Last month, I received a comment from a reader named Luka who wanted to “warn” me about the culinary school I will soon be attending. It seems that her experience was less than ideal – in fact, in her eyes, it was “a disaster.” My initial reaction was to attempt to brush her assessment off, but, in reality, her review of the school hit me in the pit of all my fears. Did I just make a huge mistake? I was affected to the point that I considered canceling my trip; forfeiting both my tuition and airline ticket.
I DETEST myself for this reaction – trashing my dream based on one review from a stranger whom I know nothing about. This school came recommended from a fellow culinary student who currently runs a flourishing restaurant. Whose opinion, really, should I rely upon? I write this post tonight as a challenge to my hesitations regarding school and my approaching experience. It may be that Luka is 100% correct and this will be “a disaster,” but one person’s folly can be another’s life-shaping moment.
So much of an experience is fashioned from our expectations and perceptions. I wonder, exactly, what she was imagining when she states the school depicts the accommodations as “a fine hotel overlooking the sea in a popular resort town.” That is not how the accommodations are described (at least in my reading). To me, they sound “utilitarian,” with the sparse amenities of work desk, telephone, TV with remote control (living large!), in room ironing press and hairdryer.
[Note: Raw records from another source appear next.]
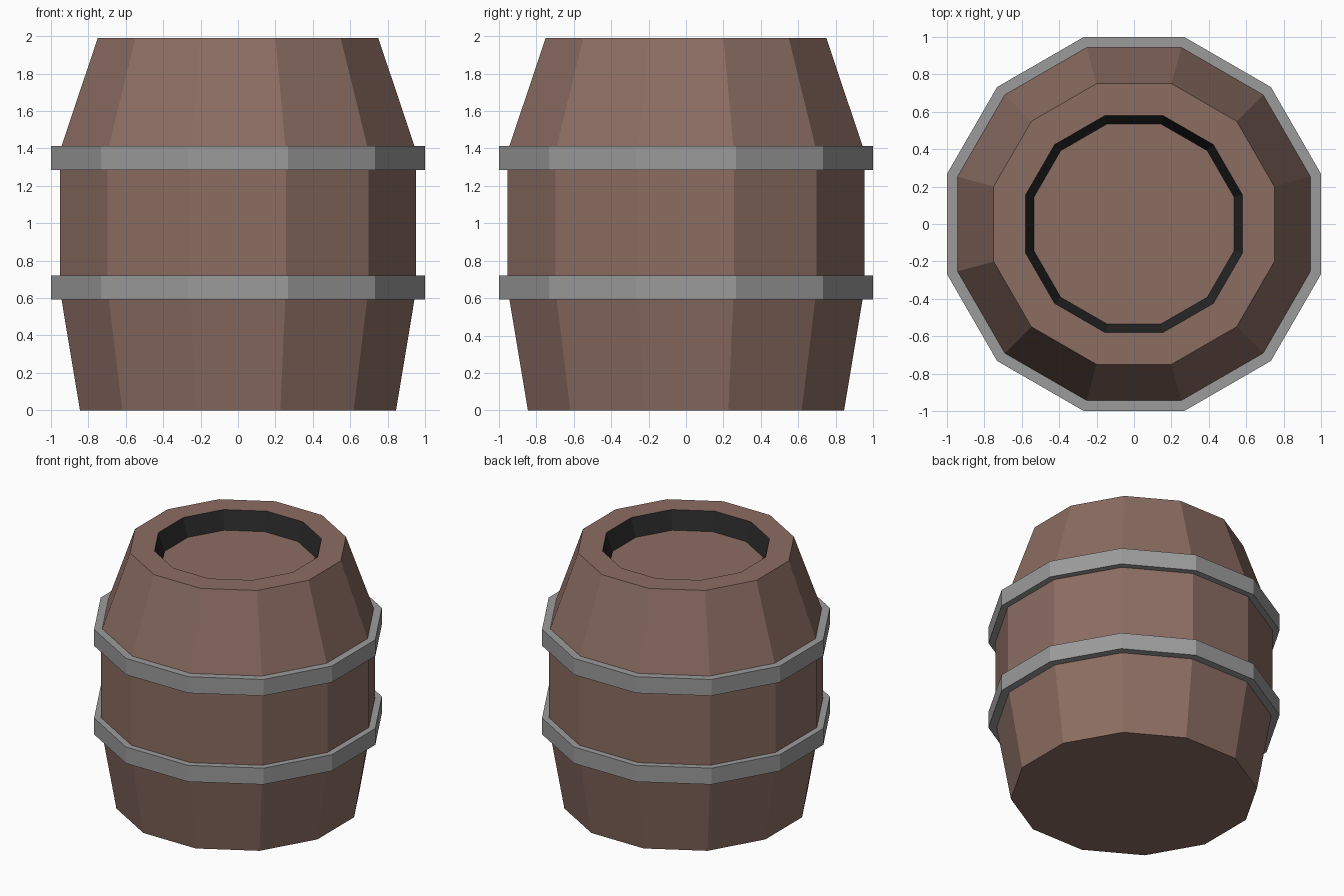
import bpy, bmesh, math

if "Cube" in bpy.data.objects:
    bpy.data.objects.remove(bpy.data.objects["Cube"])

SIDES = 12


def material(name, rgb):
    m = bpy.data.materials.new(name)
    m.diffuse_color = (*rgb, 1)
    m.use_nodes = True
    m.node_tree.nodes["Principled BSDF"].inputs["Base Color"].default_value = m.diffuse_color
    return m


wood = material("brown wood", (0.262, 0.154, 0.124))
iron = material("grey iron", (0.33, 0.33, 0.33))
dark = material("dark groove", (0.021, 0.021, 0.021))


def lathe(name, profile, mats, closed=False, slots=None):
    """Spin (flat-to-centre distance, z) points into a 12-sided solid."""
    bm = bmesh.new()
    rings = []
    for apothem, z in profile:
        r = apothem / math.cos(math.pi / SIDES)
        angles = [math.tau * (i + 0.5) / SIDES for i in range(SIDES)]
        rings.append([bm.verts.new((r * math.cos(a), r * math.sin(a), z)) for a in angles])
    n = len(rings)
    for k in range(n if closed else n - 1):
        low, high = rings[k], rings[(k + 1) % n]
        for i in range(SIDES):
            j = (i + 1) % SIDES
            f = bm.faces.new((low[i], low[j], high[j], high[i]))
            f.material_index = (slots or {}).get(k, 0)
    if not closed:
        bm.faces.new(rings[0][::-1])
        bm.faces.new(rings[-1])
    bmesh.ops.recalc_face_normals(bm, faces=bm.faces)
    mesh = bpy.data.meshes.new(name)
    bm.to_mesh(mesh)
    bm.free()
    for m in mats:
        mesh.materials.append(m)
    ob = bpy.data.objects.new(name, mesh)
    bpy.context.collection.objects.link(ob)
    return ob


# Barrel body: staves, top rim, dark sloping recess wall and sunken lid
lathe("barrel_body",
      [(0.845, 0), (0.953, 0.65), (0.953, 1.385), (0.75, 1.99), (0.58, 1.99), (0.535, 1.85)],
      [wood, dark], slots={4: 1})

# Two iron hoops
for name, z0, z1 in (("lower_hoop", 0.592, 0.72), ("upper_hoop", 1.285, 1.413)):
    lathe(name, [(0.93, z0), (1.0, z0), (1.0, z1), (0.93, z1)], [iron], closed=True)
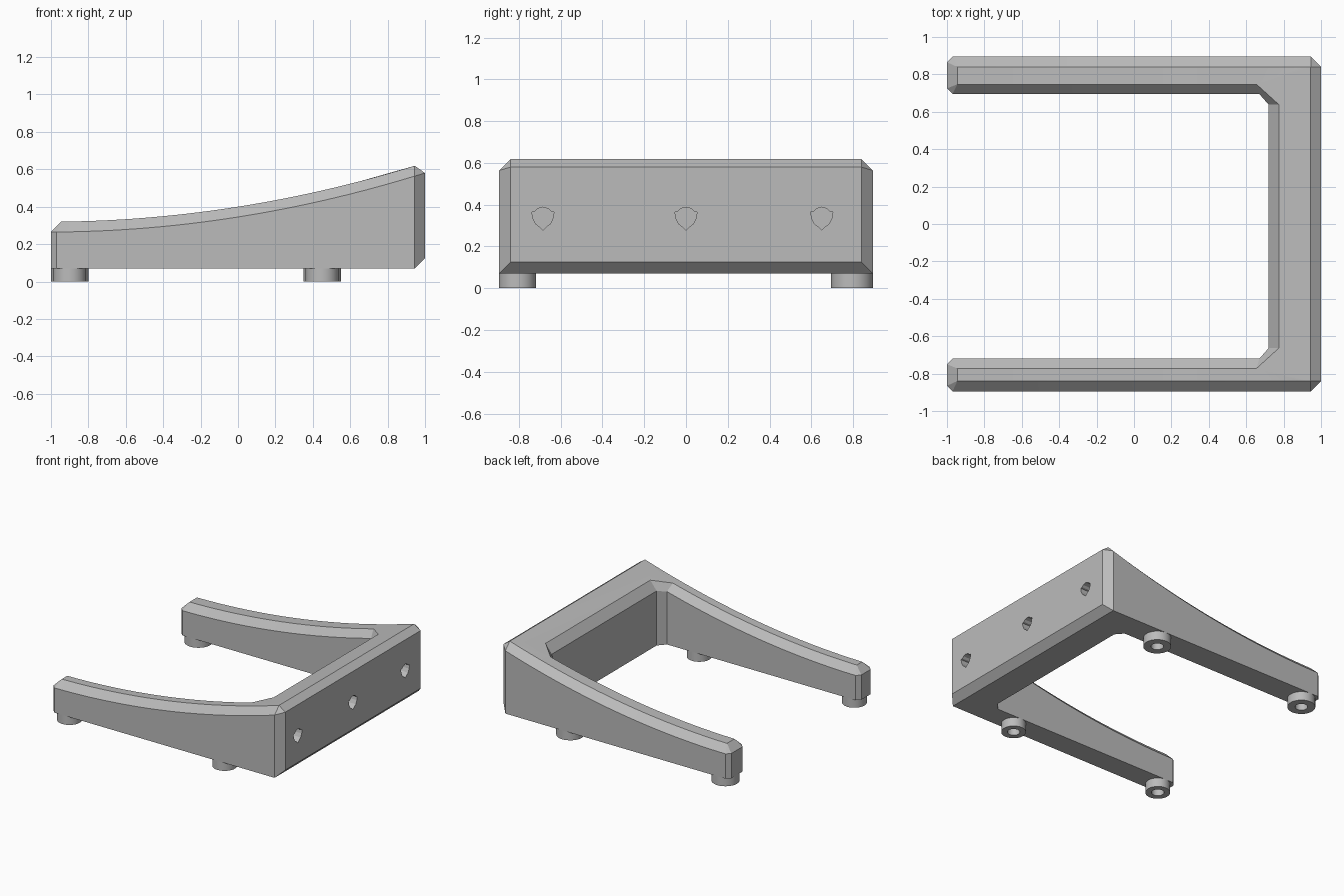
import bpy, bmesh, math
from mathutils import Vector

old = bpy.data.objects.get("Cube")
if old:
    bpy.data.objects.remove(old, do_unlink=True)

grey = bpy.data.materials.new("plain grey")
grey.use_nodes = True
GREY = (0.5, 0.5, 0.5, 1)
grey.diffuse_color = GREY
grey.node_tree.nodes["Principled BSDF"].inputs["Base Color"].default_value = GREY

FLOOR = 0.07      # underside of the frame
CH = 0.055        # chamfer width
OUT = 0.895       # outer half width
TIP = 0.03        # small corner cut on the arm tips


def make(name, bm):
    bmesh.ops.remove_doubles(bm, verts=bm.verts, dist=1e-5)
    bmesh.ops.recalc_face_normals(bm, faces=bm.faces)
    mesh = bpy.data.meshes.new(name)
    bm.to_mesh(mesh)
    bm.free()
    mesh.materials.append(grey)
    obj = bpy.data.objects.new(name, mesh)
    bpy.context.collection.objects.link(obj)
    return obj


def smooth(obj, degrees):
    bpy.ops.object.select_all(action='DESELECT')
    obj.select_set(True)
    bpy.context.view_layer.objects.active = obj
    bpy.ops.object.shade_smooth_by_angle(angle=math.radians(degrees))


def height(x):
    """Sweeping top line of the frame."""
    return 0.40 + 0.158 * x + 0.0776 * x * x


def side(x, y, tx, ty, shoulder=None):
    """Bottom, low, shoulder and top points of one wall."""
    z = height(x) - CH if shoulder is None else shoulder
    return [(x, y, FLOOR), (x, y, FLOOR), (x, y, z), (tx, ty, height(tx))]


def arm_sections(inner, s):
    """Cross-sections from the arm tip round to the back bar; s is the side."""
    top_o, top_i = OUT - CH, inner + CH - 0.003
    rows = []
    for x, cut in ((-1, TIP), (TIP - 1, 0)):
        z = height(CH - 1) - CH
        rows.append((side(x, OUT - cut, CH - 1, top_o, z),
                     side(x, inner + cut, CH - 1, top_i, z)))
    # curved stretch, then the outer wall runs on past the inner corner
    corner = side(0.67, inner, 0.655, top_i)
    for i in range(1, 25):
        x = CH - 1 + (0.655 + 1 - CH) * i / 24
        rows.append((side(x, OUT, x, top_o),
                     corner if i == 24 else side(x, inner, x, top_i)))
    for i in range(1, 6):
        x = 0.655 + (1 - CH - 0.655) * i / 5
        rows.append((side(x, OUT, x, top_o), corner))
    # bar end, with the chamfer under the back edge
    back = [(1 - CH, OUT, FLOOR), (1, top_o, FLOOR + CH),
            (1, top_o, 0.58), (1 - CH, top_o, height(1 - CH))]
    rows.append((back, side(0.72, inner - 0.057, 0.775, inner - 0.057)))
    return [[Vector((x, s * y, z)) for x, y, z in o + i[::-1]] for o, i in rows]


# U-shaped frame lofted through all sections
sections = arm_sections(0.695, 1) + arm_sections(0.72, -1)[::-1]
bm = bmesh.new()


def face(points):
    clean = []
    for p in points:
        if all((p - q).length > 1e-5 for q in clean):
            clean.append(p)
    if len(clean) > 2:
        bm.faces.new([bm.verts.new(p) for p in clean])


for a, b in zip(sections, sections[1:]):
    for k in range(8):
        n = (k + 1) % 8
        face([a[k], a[n], b[n], b[k]])
for end in (sections[0], sections[-1]):
    face([end[0], end[2], end[5], end[7]])
    face([end[2], end[3], end[4], end[5]])
frame = make("frame", bm)

# Shield-shaped mounting pockets in the back bar
half = [(0, 0.388), (0.025, 0.381), (0.038, 0.368), (0.053, 0.365),
        (0.048, 0.335), (0.035, 0.308), (0.016, 0.294), (0, 0.278)]
outline = half + [(-y, z) for y, z in half[-2:0:-1]]
bm = bmesh.new()
for cy in (-0.685, 0, 0.65):
    f = bm.faces.new([bm.verts.new((0.93, cy + y, z)) for y, z in outline])
    ext = bmesh.ops.extrude_face_region(bm, geom=[f])
    moved = [v for v in ext["geom"] if isinstance(v, bmesh.types.BMVert)]
    bmesh.ops.translate(bm, verts=moved, vec=(0.15, 0, 0))
cutter = make("pocket_cutter", bm)
cutter.hide_render = True
mod = frame.modifiers.new("pockets", 'BOOLEAN')
mod.object = cutter
mod.operation = 'DIFFERENCE'
mod.solver = 'EXACT'
bpy.context.view_layer.objects.active = frame
frame.select_set(True)
bpy.ops.object.modifier_apply(modifier=mod.name)
bpy.data.objects.remove(cutter, do_unlink=True)
smooth(frame, 12)


# Round feet with a screw recess underneath
def foot(name, x, y, r):
    bm = bmesh.new()
    profile = [(0, 0.06), (0.045, 0.06), (0.045, 0), (r, 0), (r, FLOOR), (0, FLOOR)]
    verts = [bm.verts.new((p, 0, z)) for p, z in profile]
    edges = [bm.edges.new(pair) for pair in zip(verts, verts[1:])]
    bmesh.ops.spin(bm, geom=verts + edges, cent=(0, 0, 0), axis=(0, 0, 1),
                   angle=math.tau, steps=40)
    obj = make(name, bm)
    obj.location = (x, y, 0)
    smooth(obj, 30)


for end, x in (("tip", -0.9), ("back", 0.45)):
    foot("left_foot_" + end, x, 0.795, 0.1)
    foot("right_foot_" + end, x, -0.8075, 0.0885)
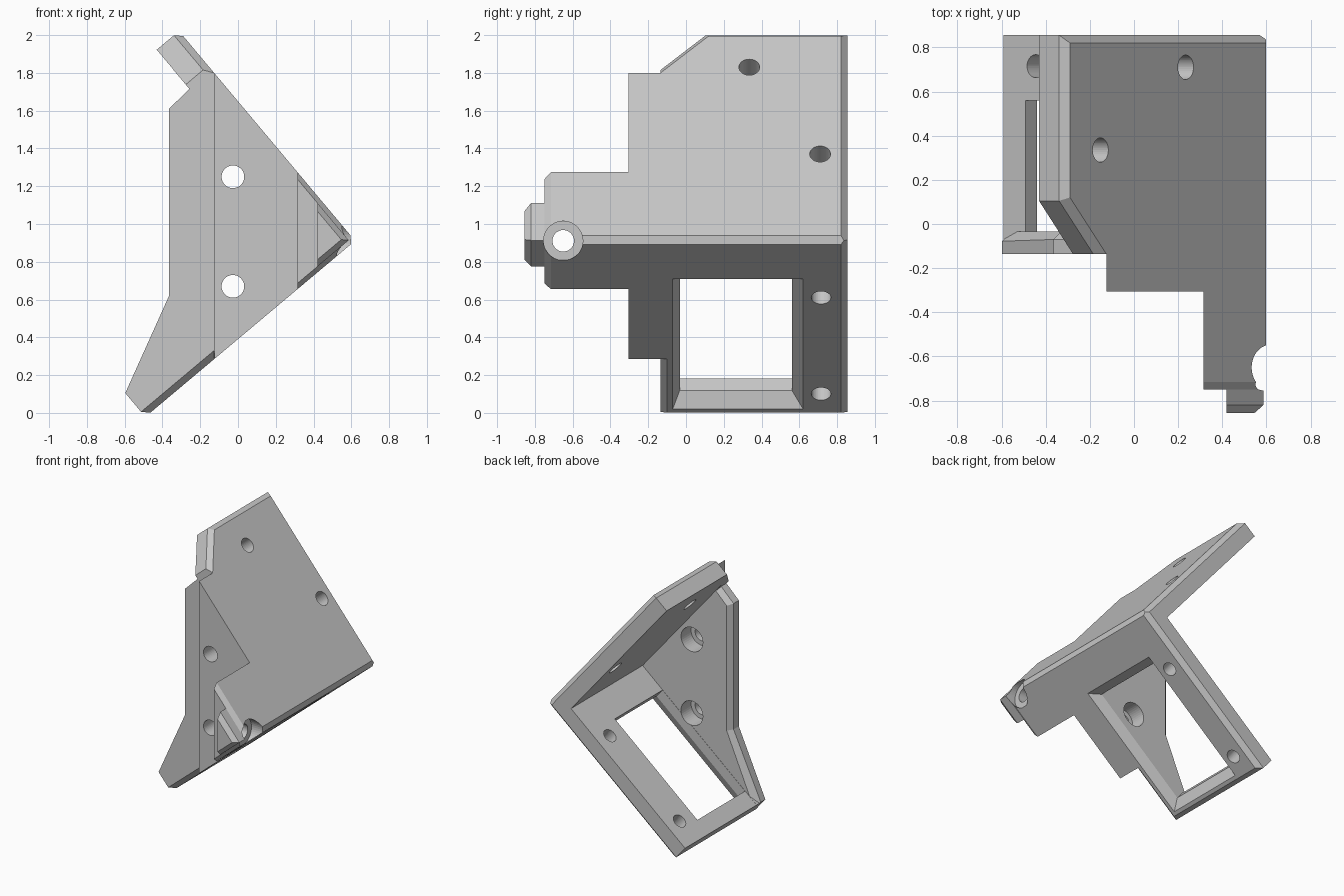
import bpy
import bmesh
from mathutils import Vector

old = bpy.data.objects.get("Cube")
if old:
    bpy.data.objects.remove(old, do_unlink=True)

grey = bpy.data.materials.new("plain_grey")
grey.use_nodes = True
COLOUR = (0.57, 0.57, 0.57, 1)
grey.diffuse_color = COLOUR
grey.node_tree.nodes["Principled BSDF"].inputs["Base Color"].default_value = COLOUR

# Tilted frame: u runs along the lower plate, v along the upper plate
CX, CZ = 0.62, 0.911
COS, SIN = 0.766, 0.643
END, THICK, CH = 1.45, 0.155, 0.035


def P(u, v, y=0.0):
    return Vector((CX - COS * u - SIN * v, y, CZ - SIN * u + COS * v))


def loft(name, rings):
    """Closed solid through matching rings of points."""
    bm = bmesh.new()
    loops = [[bm.verts.new(p) for p in ring] for ring in rings]
    n = len(loops[0])
    for a, b in zip(loops, loops[1:]):
        for i in range(n):
            j = (i + 1) % n
            bm.faces.new((a[i], a[j], b[j], b[i]))
    bm.faces.new(loops[0])
    bm.faces.new(loops[-1])
    bmesh.ops.recalc_face_normals(bm, faces=bm.faces)
    mesh = bpy.data.meshes.new(name)
    bm.to_mesh(mesh)
    bm.free()
    mesh.materials.append(grey)
    obj = bpy.data.objects.new(name, mesh)
    bpy.context.scene.collection.objects.link(obj)
    return obj


def prism(name, points, y0, y1):
    """Extrude an x-z outline along y."""
    return loft(name, [[Vector((p.x, y, p.z)) for p in points] for y in (y0, y1)])


def cut(tool):
    mod = body.modifiers.new("cut", 'BOOLEAN')
    mod.operation = 'DIFFERENCE'
    mod.solver = 'EXACT'
    mod.object = tool
    bpy.context.view_layer.update()
    bpy.context.view_layer.objects.active = body
    bpy.ops.object.modifier_apply(modifier=mod.name)
    bpy.data.objects.remove(tool, do_unlink=True)


def cut_rod(start, end, radius):
    """Drill a round hole between two points."""
    axis = end - start
    bpy.ops.mesh.primitive_cylinder_add(vertices=40, radius=radius, depth=axis.length,
                                        location=(start + end) / 2)
    drill = bpy.context.object
    drill.rotation_euler = axis.to_track_quat('Z', 'Y').to_euler()
    drill.data.materials.append(grey)
    cut(drill)


def cut_edge(a, b, normal):
    """Chamfer off everything beyond the plane halfway between a and b."""
    bpy.ops.mesh.primitive_cube_add(size=4, location=(a + b) / 2 + normal.normalized() * 2)
    block = bpy.context.object
    block.rotation_euler = normal.to_track_quat('Z', 'Y').to_euler()
    block.data.materials.append(grey)
    cut(block)


# Whole side profile with a flattened corner ridge
left_low, left_high = Vector((-0.365, 0, 0.62)), Vector((-0.365, 0, 1.61))
profile = [P(0.03, 0), P(0, 0.036), P(0, END), P(THICK, END), P(THICK, 1.18),
           left_high, left_low, P(END, 0.165), P(END, 0)]
body = prism("angle_bracket", profile, -0.855, 0.855)

# Hollow behind the wall, leaving two plates
cut(prism("pocket", [P(0.154, THICK), P(0.154, 2), P(2, 2), P(2, THICK)], -0.035, 1.2))

# Steps at the front
for x, y in ((-0.125, -0.135), (0.315, -0.305), (0.42, -0.75)):
    corners = [Vector((-2, 0, -1)), Vector((x, 0, -1)), Vector((x, 0, 3)), Vector((-2, 0, 3))]
    cut(prism("step_cutter", corners, -1.5, y))

# Chamfers on the front edges of the narrow steps
step_edge = [(-0.68, -0.024), (-0.75, 0.024), (-0.82, 0.024), (-0.89, 0.08), (-0.89, -0.1),
             (-0.68, -0.1)]
cut(loft("upper_step_chamfer", [[P(d, s, y) for y, d in step_edge] for s in (-0.5, 1.5)]))
cut(loft("lower_step_chamfer", [[P(s, d, y) for y, d in step_edge] for s in (-0.5, 1.5)]))

# Chamfers on the plate ends and back edges
u_dir, v_dir, back = P(1, 0) - P(0, 0), P(0, 1) - P(0, 0), Vector((0, 1, 0))
cut_edge(P(0, END - CH), P(CH, END), v_dir - u_dir)
cut_edge(P(END - CH, 0), P(END, CH), u_dir - v_dir)
cut_edge(P(0, 1, 0.855 - CH), P(CH, 1, 0.855), back - u_dir)
cut_edge(P(1, 0, 0.855 - CH), P(1, CH, 0.855), back - v_dir)

# Clipped front corner of the upper plate, flared outward
FRONT, HIGH = -0.136, 1.7
rings = []
for u, c in ((-0.035, 1.245), (0.035, 1.345), (0.3, 1.345)):
    rings.append([P(u, c + FRONT, FRONT), P(u, HIGH, FRONT), P(u, HIGH, HIGH - c)])
cut(loft("corner_cutter", rings))

# Chamfer under the front of the wall
rings = []
for x in (-0.126, -0.8):
    z = CZ - (CX - x) * SIN / COS
    rings.append([Vector((x, -0.06, z - 0.052)), Vector((x, -0.17, z + 0.0914)),
                  Vector((x, -0.3, z - 0.052))])
cut(loft("wall_foot_chamfer", rings))

# Chamfer along the inner free edge of the wall
GAP = THICK + 0.001
section = ((0.07, 0), (-0.03, -0.1), (-0.03, 0))
cut(loft("wall_rim_chamfer", [
    [P(END - 2.3 * d, GAP, y) for d, y in section],
    [left_low + Vector((d, y, -0.217 * d)) for d, y in section],
    [left_high + Vector((d, y, -0.414 * d)) for d, y in section],
    [P(GAP, 1.18 - d, y) for d, y in section]]))


# Window in the lower plate, flared toward the outside
def opening(u0, u1, y0, y1, v):
    return [P(u0, v, y0), P(u1, v, y0), P(u1, v, y1), P(u0, v, y1)]


inner = (0.382, 1.32, -0.033, 0.56)
cut(loft("window_cutter", [opening(0.312, 1.387, -0.071, 0.621, -0.001),
                           opening(*inner, 0.075), opening(*inner, 0.2)]))

# Screw holes in both plates
for v, y in ((1.2, 0.335), (0.6, 0.71)):
    cut_rod(P(-0.1, v, y), P(0.25, v, y), 0.055)
for u in (0.468, 1.26):
    cut_rod(P(u, -0.1, 0.715), P(u, 0.25, 0.715), 0.052)

# Counterbored holes through the wall
for z in (0.67, 1.25):
    for y, radius in ((-0.5, 0.06), (-0.16, 0.095)):
        cut_rod(Vector((-0.027, y, z)), Vector((-0.027, 0.03, z)), radius)

# Counterbored hole through the tip
for x, radius in ((0.1, 0.057), (0.5, 0.104)):
    cut_rod(Vector((x, -0.65, CZ)), Vector((0.8, -0.65, CZ)), radius)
This is a Mobil 3-star hotel. Three stars in America equals a Holiday Inn – In Italy, it’s a crap shoot and should be regarded as such. All I need is a bed (sans bed-bugs). I spent an amazing week in Tuscany living in a 14th century farmhouse – with spiders the size of my thumb and a wasp’s nest in the old hearth. I’ve spent fondly-remembered weeks in a yurt without electricity, a reliable lantern, or heat – and with a communal bathroom about a half-mile away. Everyone else in my group was snuggled cozily in the main house while I gladly chose to make my home in the yurt. If I had not, I would never have been an arm’s length from deer grazing outside my door nor would I have seen the swath of Milky Way when I had to pee at 3 a.m. in the cold, brightly lit night.
Luka goes on to say that, on some occasions, she lacked hot water or heat in her room. I have dealt with both – neither left me with irreparable damage and, in fact, my current home is without heat in the bedrooms (an odd design flaw I didn’t notice until after the mortgage was signed). She talks about the location – “a deserted resort town with not a soul around and the nearest functioning town a $20 taxi ride away.” The wifi was only available sitting in the unheated lobby and then… “so slow it was almost pointless to use.” I thank her for that tidbit as it’s good information to have – sounds like I can leave my iPad at home and make room for my “good” camera – there must be plenty to photograph in a deserted, crumbling, sea-side town.
Should I go on? She comments that the chef required the students to address him as “Chef”. He was condescending, treated the students badly, threw tantrums, and served family meals of poor quality. The students were worked hard and sometimes didn’t taste the results of their labors. Welcome to the culinary world! This school isn’t a “cooking vacation” – nor does it profess to be. This is a school for “advanced culinary professionals” which means most of us have attended culinary school where our Chef (yes, you DO call the instructor “Chef”) most likely was condescending and threw tantrums. I’m not saying this behavior is appropriate or professional, but it is fairly standard. Wait until you’re working the line in a kitchen – one needs to grow thick skin (or balls), ignore the dreadful behavior and cull the education you need from the presented material. Cooking isn’t for sissies.
Luka goes on to say that this Chef “is not the teacher for young impressionable kids. Like the 20 somethings that attended.” Maybe that’s just it! It probably isn’t the school for coddled, 20-something kids whose parents paid for them to go to Italy and play at “cooking” in between partying at the Italian disco and lazy afternoons on the Calabria coast, never far from their iPhone and wifi. I’m neither 20-something nor am I looking for an Ibiza experience in Calabria – I want to learn how to make gelato, in Italy.
I don’t mean to be hard on Ms. Luka. She expected one experience and decidedly found herself with something quite different. I’m not even annoyed that she felt a need to press her experience on me – I’m sure she believed she was doing me a good turn. I am, however, furious at myself for allowing her slant to darken my expectations. I will love it or hate it, and, even if she is accurate and I do hate it, it will not kill nor scar me – and it will be a wellspring of splendid stories that I can share with you here…once I’m back home, where there’s wifi (grin).